Listed entries >>

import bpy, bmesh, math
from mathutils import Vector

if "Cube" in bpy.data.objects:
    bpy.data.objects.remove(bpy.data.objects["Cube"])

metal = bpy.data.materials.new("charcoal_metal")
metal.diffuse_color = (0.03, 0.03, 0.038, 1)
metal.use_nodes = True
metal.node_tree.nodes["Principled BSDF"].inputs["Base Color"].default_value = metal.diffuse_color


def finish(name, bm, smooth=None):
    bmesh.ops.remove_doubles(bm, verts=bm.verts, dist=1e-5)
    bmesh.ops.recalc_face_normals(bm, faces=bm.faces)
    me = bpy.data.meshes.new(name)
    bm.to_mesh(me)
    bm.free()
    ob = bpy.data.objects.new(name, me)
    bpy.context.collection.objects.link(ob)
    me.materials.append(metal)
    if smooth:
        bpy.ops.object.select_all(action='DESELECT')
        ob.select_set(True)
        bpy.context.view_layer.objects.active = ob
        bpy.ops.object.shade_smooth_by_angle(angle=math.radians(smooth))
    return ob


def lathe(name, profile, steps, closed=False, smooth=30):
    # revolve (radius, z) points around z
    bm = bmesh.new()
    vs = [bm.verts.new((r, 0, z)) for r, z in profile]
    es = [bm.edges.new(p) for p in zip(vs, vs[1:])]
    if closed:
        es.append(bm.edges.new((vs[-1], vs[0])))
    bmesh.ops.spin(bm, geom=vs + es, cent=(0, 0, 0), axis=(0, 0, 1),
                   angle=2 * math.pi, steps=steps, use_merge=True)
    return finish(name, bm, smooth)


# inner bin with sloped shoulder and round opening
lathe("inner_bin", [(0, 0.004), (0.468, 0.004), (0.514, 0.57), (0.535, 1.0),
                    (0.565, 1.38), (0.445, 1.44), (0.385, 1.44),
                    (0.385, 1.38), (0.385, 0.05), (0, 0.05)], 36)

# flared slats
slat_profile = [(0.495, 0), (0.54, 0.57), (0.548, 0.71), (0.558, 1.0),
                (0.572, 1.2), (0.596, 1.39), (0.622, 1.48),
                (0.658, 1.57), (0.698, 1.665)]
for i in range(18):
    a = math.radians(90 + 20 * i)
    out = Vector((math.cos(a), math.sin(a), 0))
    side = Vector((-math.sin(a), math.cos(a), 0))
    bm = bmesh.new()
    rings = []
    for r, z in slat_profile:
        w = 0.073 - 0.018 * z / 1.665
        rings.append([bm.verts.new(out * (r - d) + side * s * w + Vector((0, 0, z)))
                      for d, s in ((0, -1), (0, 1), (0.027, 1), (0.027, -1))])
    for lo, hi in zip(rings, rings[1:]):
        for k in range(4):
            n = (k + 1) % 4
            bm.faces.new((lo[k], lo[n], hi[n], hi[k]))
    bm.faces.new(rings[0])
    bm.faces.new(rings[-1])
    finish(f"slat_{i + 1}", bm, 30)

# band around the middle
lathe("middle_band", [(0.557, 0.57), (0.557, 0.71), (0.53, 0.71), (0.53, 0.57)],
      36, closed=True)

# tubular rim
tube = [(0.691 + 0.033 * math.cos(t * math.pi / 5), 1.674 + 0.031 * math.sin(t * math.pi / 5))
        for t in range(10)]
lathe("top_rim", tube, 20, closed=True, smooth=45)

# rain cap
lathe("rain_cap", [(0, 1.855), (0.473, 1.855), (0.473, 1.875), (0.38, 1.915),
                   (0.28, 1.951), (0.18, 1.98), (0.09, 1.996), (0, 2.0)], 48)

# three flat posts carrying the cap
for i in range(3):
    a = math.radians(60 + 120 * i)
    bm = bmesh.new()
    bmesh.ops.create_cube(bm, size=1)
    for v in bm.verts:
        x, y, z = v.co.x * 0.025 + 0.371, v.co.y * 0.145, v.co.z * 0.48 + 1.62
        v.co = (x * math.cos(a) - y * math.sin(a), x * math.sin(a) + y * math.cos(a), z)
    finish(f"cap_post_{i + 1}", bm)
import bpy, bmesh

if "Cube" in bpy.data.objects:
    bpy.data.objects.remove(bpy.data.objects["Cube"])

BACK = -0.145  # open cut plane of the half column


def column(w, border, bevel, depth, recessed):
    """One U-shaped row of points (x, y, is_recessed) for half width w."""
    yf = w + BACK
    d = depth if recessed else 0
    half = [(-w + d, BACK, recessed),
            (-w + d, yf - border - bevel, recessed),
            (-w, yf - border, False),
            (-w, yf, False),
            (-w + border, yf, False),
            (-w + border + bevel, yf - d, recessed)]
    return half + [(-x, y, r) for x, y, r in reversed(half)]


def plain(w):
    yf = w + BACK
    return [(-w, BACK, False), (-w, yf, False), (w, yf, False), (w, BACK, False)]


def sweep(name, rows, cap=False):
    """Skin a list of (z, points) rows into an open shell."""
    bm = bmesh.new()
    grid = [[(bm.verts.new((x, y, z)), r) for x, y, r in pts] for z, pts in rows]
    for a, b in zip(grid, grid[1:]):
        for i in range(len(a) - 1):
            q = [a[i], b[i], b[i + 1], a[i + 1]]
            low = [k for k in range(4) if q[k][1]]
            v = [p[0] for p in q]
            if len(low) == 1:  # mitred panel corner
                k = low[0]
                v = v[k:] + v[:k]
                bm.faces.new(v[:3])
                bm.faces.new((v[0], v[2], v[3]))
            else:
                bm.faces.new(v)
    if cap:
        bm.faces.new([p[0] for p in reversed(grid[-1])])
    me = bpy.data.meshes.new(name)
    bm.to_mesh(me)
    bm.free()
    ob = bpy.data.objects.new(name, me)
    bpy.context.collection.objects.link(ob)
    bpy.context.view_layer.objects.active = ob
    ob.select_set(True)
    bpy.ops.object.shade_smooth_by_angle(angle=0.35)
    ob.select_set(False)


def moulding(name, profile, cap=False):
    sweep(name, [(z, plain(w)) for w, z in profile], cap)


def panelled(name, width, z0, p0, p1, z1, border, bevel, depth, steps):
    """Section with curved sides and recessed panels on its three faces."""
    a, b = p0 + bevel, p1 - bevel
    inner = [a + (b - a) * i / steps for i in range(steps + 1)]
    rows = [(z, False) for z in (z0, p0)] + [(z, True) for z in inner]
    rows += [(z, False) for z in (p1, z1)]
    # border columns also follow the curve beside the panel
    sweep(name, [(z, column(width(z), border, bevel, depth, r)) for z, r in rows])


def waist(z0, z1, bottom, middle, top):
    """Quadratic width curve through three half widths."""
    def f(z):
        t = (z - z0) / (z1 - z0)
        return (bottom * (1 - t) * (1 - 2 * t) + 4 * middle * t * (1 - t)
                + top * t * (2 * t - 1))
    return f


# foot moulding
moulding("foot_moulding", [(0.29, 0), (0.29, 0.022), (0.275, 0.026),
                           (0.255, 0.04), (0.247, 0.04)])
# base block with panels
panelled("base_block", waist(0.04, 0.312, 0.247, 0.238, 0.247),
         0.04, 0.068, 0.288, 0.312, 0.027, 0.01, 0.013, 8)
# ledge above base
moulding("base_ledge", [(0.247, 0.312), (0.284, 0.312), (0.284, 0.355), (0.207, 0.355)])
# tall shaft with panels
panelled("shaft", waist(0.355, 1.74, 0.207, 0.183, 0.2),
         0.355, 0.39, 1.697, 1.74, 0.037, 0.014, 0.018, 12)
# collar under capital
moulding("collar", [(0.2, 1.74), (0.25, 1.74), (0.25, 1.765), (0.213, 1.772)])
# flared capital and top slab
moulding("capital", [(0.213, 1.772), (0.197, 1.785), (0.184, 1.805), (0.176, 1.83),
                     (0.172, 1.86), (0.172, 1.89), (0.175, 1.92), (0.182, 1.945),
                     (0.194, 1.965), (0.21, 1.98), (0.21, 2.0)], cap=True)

Task details >> Give the entries again in full, with nothing changed.

Output for this exercise >>
import bpy, bmesh, math
from mathutils import Vector

if "Cube" in bpy.data.objects:
    bpy.data.objects.remove(bpy.data.objects["Cube"])

metal = bpy.data.materials.new("charcoal_metal")
metal.diffuse_color = (0.03, 0.03, 0.038, 1)
metal.use_nodes = True
metal.node_tree.nodes["Principled BSDF"].inputs["Base Color"].default_value = metal.diffuse_color


def finish(name, bm, smooth=None):
    bmesh.ops.remove_doubles(bm, verts=bm.verts, dist=1e-5)
    bmesh.ops.recalc_face_normals(bm, faces=bm.faces)
    me = bpy.data.meshes.new(name)
    bm.to_mesh(me)
    bm.free()
    ob = bpy.data.objects.new(name, me)
    bpy.context.collection.objects.link(ob)
    me.materials.append(metal)
    if smooth:
        bpy.ops.object.select_all(action='DESELECT')
        ob.select_set(True)
        bpy.context.view_layer.objects.active = ob
        bpy.ops.object.shade_smooth_by_angle(angle=math.radians(smooth))
    return ob


def lathe(name, profile, steps, closed=False, smooth=30):
    # revolve (radius, z) points around z
    bm = bmesh.new()
    vs = [bm.verts.new((r, 0, z)) for r, z in profile]
    es = [bm.edges.new(p) for p in zip(vs, vs[1:])]
    if closed:
        es.append(bm.edges.new((vs[-1], vs[0])))
    bmesh.ops.spin(bm, geom=vs + es, cent=(0, 0, 0), axis=(0, 0, 1),
                   angle=2 * math.pi, steps=steps, use_merge=True)
    return finish(name, bm, smooth)


# inner bin with sloped shoulder and round opening
lathe("inner_bin", [(0, 0.004), (0.468, 0.004), (0.514, 0.57), (0.535, 1.0),
                    (0.565, 1.38), (0.445, 1.44), (0.385, 1.44),
                    (0.385, 1.38), (0.385, 0.05), (0, 0.05)], 36)

# flared slats
slat_profile = [(0.495, 0), (0.54, 0.57), (0.548, 0.71), (0.558, 1.0),
                (0.572, 1.2), (0.596, 1.39), (0.622, 1.48),
                (0.658, 1.57), (0.698, 1.665)]
for i in range(18):
    a = math.radians(90 + 20 * i)
    out = Vector((math.cos(a), math.sin(a), 0))
    side = Vector((-math.sin(a), math.cos(a), 0))
    bm = bmesh.new()
    rings = []
    for r, z in slat_profile:
        w = 0.073 - 0.018 * z / 1.665
        rings.append([bm.verts.new(out * (r - d) + side * s * w + Vector((0, 0, z)))
                      for d, s in ((0, -1), (0, 1), (0.027, 1), (0.027, -1))])
    for lo, hi in zip(rings, rings[1:]):
        for k in range(4):
            n = (k + 1) % 4
            bm.faces.new((lo[k], lo[n], hi[n], hi[k]))
    bm.faces.new(rings[0])
    bm.faces.new(rings[-1])
    finish(f"slat_{i + 1}", bm, 30)

# band around the middle
lathe("middle_band", [(0.557, 0.57), (0.557, 0.71), (0.53, 0.71), (0.53, 0.57)],
      36, closed=True)

# tubular rim
tube = [(0.691 + 0.033 * math.cos(t * math.pi / 5), 1.674 + 0.031 * math.sin(t * math.pi / 5))
        for t in range(10)]
lathe("top_rim", tube, 20, closed=True, smooth=45)

# rain cap
lathe("rain_cap", [(0, 1.855), (0.473, 1.855), (0.473, 1.875), (0.38, 1.915),
                   (0.28, 1.951), (0.18, 1.98), (0.09, 1.996), (0, 2.0)], 48)

# three flat posts carrying the cap
for i in range(3):
    a = math.radians(60 + 120 * i)
    bm = bmesh.new()
    bmesh.ops.create_cube(bm, size=1)
    for v in bm.verts:
        x, y, z = v.co.x * 0.025 + 0.371, v.co.y * 0.145, v.co.z * 0.48 + 1.62
        v.co = (x * math.cos(a) - y * math.sin(a), x * math.sin(a) + y * math.cos(a), z)
    finish(f"cap_post_{i + 1}", bm)
import bpy, bmesh

if "Cube" in bpy.data.objects:
    bpy.data.objects.remove(bpy.data.objects["Cube"])

BACK = -0.145  # open cut plane of the half column


def column(w, border, bevel, depth, recessed):
    """One U-shaped row of points (x, y, is_recessed) for half width w."""
    yf = w + BACK
    d = depth if recessed else 0
    half = [(-w + d, BACK, recessed),
            (-w + d, yf - border - bevel, recessed),
            (-w, yf - border, False),
            (-w, yf, False),
            (-w + border, yf, False),
            (-w + border + bevel, yf - d, recessed)]
    return half + [(-x, y, r) for x, y, r in reversed(half)]


def plain(w):
    yf = w + BACK
    return [(-w, BACK, False), (-w, yf, False), (w, yf, False), (w, BACK, False)]


def sweep(name, rows, cap=False):
    """Skin a list of (z, points) rows into an open shell."""
    bm = bmesh.new()
    grid = [[(bm.verts.new((x, y, z)), r) for x, y, r in pts] for z, pts in rows]
    for a, b in zip(grid, grid[1:]):
        for i in range(len(a) - 1):
            q = [a[i], b[i], b[i + 1], a[i + 1]]
            low = [k for k in range(4) if q[k][1]]
            v = [p[0] for p in q]
            if len(low) == 1:  # mitred panel corner
                k = low[0]
                v = v[k:] + v[:k]
                bm.faces.new(v[:3])
                bm.faces.new((v[0], v[2], v[3]))
            else:
                bm.faces.new(v)
    if cap:
        bm.faces.new([p[0] for p in reversed(grid[-1])])
    me = bpy.data.meshes.new(name)
    bm.to_mesh(me)
    bm.free()
    ob = bpy.data.objects.new(name, me)
    bpy.context.collection.objects.link(ob)
    bpy.context.view_layer.objects.active = ob
    ob.select_set(True)
    bpy.ops.object.shade_smooth_by_angle(angle=0.35)
    ob.select_set(False)


def moulding(name, profile, cap=False):
    sweep(name, [(z, plain(w)) for w, z in profile], cap)


def panelled(name, width, z0, p0, p1, z1, border, bevel, depth, steps):
    """Section with curved sides and recessed panels on its three faces."""
    a, b = p0 + bevel, p1 - bevel
    inner = [a + (b - a) * i / steps for i in range(steps + 1)]
    rows = [(z, False) for z in (z0, p0)] + [(z, True) for z in inner]
    rows += [(z, False) for z in (p1, z1)]
    # border columns also follow the curve beside the panel
    sweep(name, [(z, column(width(z), border, bevel, depth, r)) for z, r in rows])


def waist(z0, z1, bottom, middle, top):
    """Quadratic width curve through three half widths."""
    def f(z):
        t = (z - z0) / (z1 - z0)
        return (bottom * (1 - t) * (1 - 2 * t) + 4 * middle * t * (1 - t)
                + top * t * (2 * t - 1))
    return f


# foot moulding
moulding("foot_moulding", [(0.29, 0), (0.29, 0.022), (0.275, 0.026),
                           (0.255, 0.04), (0.247, 0.04)])
# base block with panels
panelled("base_block", waist(0.04, 0.312, 0.247, 0.238, 0.247),
         0.04, 0.068, 0.288, 0.312, 0.027, 0.01, 0.013, 8)
# ledge above base
moulding("base_ledge", [(0.247, 0.312), (0.284, 0.312), (0.284, 0.355), (0.207, 0.355)])
# tall shaft with panels
panelled("shaft", waist(0.355, 1.74, 0.207, 0.183, 0.2),
         0.355, 0.39, 1.697, 1.74, 0.037, 0.014, 0.018, 12)
# collar under capital
moulding("collar", [(0.2, 1.74), (0.25, 1.74), (0.25, 1.765), (0.213, 1.772)])
# flared capital and top slab
moulding("capital", [(0.213, 1.772), (0.197, 1.785), (0.184, 1.805), (0.176, 1.83),
                     (0.172, 1.86), (0.172, 1.89), (0.175, 1.92), (0.182, 1.945),
                     (0.194, 1.965), (0.21, 1.98), (0.21, 2.0)], cap=True)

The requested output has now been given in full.